# WHAT YOU HAVE TO DO
For the material that follows, list every line containing the word "HALF".

# RECORDS FOR THIS TASK

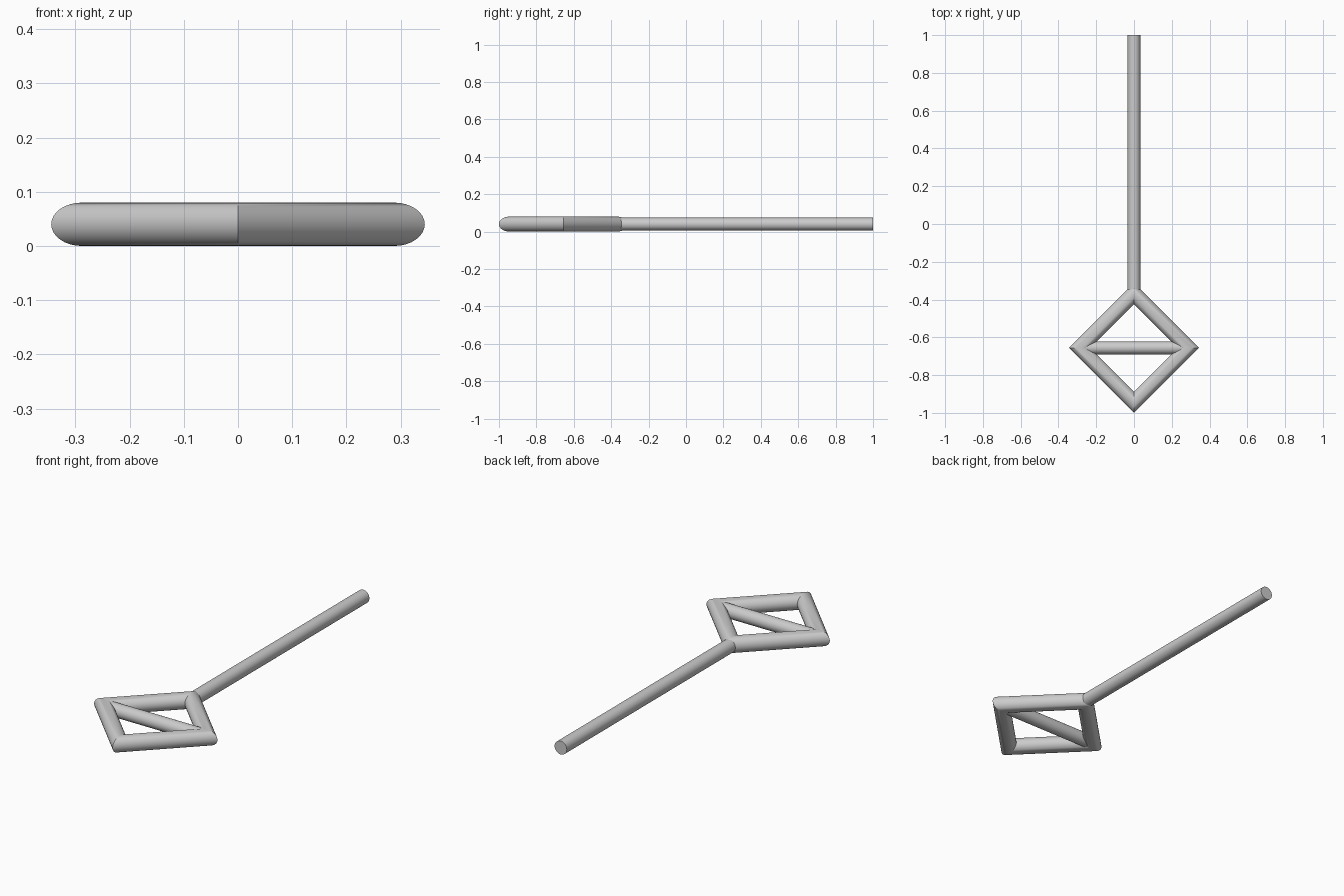
import bpy, bmesh, math
from mathutils import Vector

if "Cube" in bpy.data.objects:
    bpy.data.objects.remove(bpy.data.objects["Cube"])

SIDES = 32
R_FRAME = 0.04           # diamond tube radius
R_BAR = 0.034            # handle and crossbar radius
CY, HALF = -0.656, 0.288  # diamond centre and centreline half diagonal


def smooth(obj):
    bpy.ops.object.select_all(action='DESELECT')
    obj.select_set(True)
    bpy.context.view_layer.objects.active = obj
    bpy.ops.object.shade_smooth_by_angle(angle=math.radians(30))


def rod(name, a, b, radius):
    a, b = Vector(a), Vector(b)
    d = b - a
    bpy.ops.mesh.primitive_cylinder_add(
        vertices=SIDES, radius=radius, depth=d.length, location=(a + b) / 2,
        rotation=d.to_track_quat('Z', 'Y').to_euler())
    obj = bpy.context.object
    obj.name = name
    smooth(obj)


# Diamond frame: round tube swept round four mitred corners
bm = bmesh.new()
rings = []
for k in range(4):
    out = Vector((math.cos(k * math.pi / 2), math.sin(k * math.pi / 2), 0))
    ring = []
    for i in range(SIDES):
        t = 2 * math.pi * i / SIDES
        p = out * (HALF + math.sqrt(2) * R_FRAME * math.cos(t))
        ring.append(bm.verts.new(p + Vector((0, CY, R_FRAME + R_FRAME * math.sin(t)))))
    rings.append(ring)
for k in range(4):
    a, b = rings[k], rings[(k + 1) % 4]
    for i in range(SIDES):
        j = (i + 1) % SIDES
        bm.faces.new((a[i], a[j], b[j], b[i]))
bmesh.ops.recalc_face_normals(bm, faces=bm.faces)
mesh = bpy.data.meshes.new("diamond_frame")
bm.to_mesh(mesh)
bm.free()
frame = bpy.data.objects.new("diamond_frame", mesh)
bpy.context.collection.objects.link(frame)
smooth(frame)

# Crossbar between the side corners
rod("crossbar", (-0.275, CY, R_FRAME), (0.275, CY, R_FRAME), R_BAR)

# Long straight handle
rod("handle", (0, CY + HALF, R_FRAME), (0, 1, R_FRAME), R_BAR)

# REPLY
CY, HALF = -0.656, 0.288  # diamond centre and centreline half diagonal
        p = out * (HALF + math.sqrt(2) * R_FRAME * math.cos(t))
rod("handle", (0, CY + HALF, R_FRAME), (0, 1, R_FRAME), R_BAR)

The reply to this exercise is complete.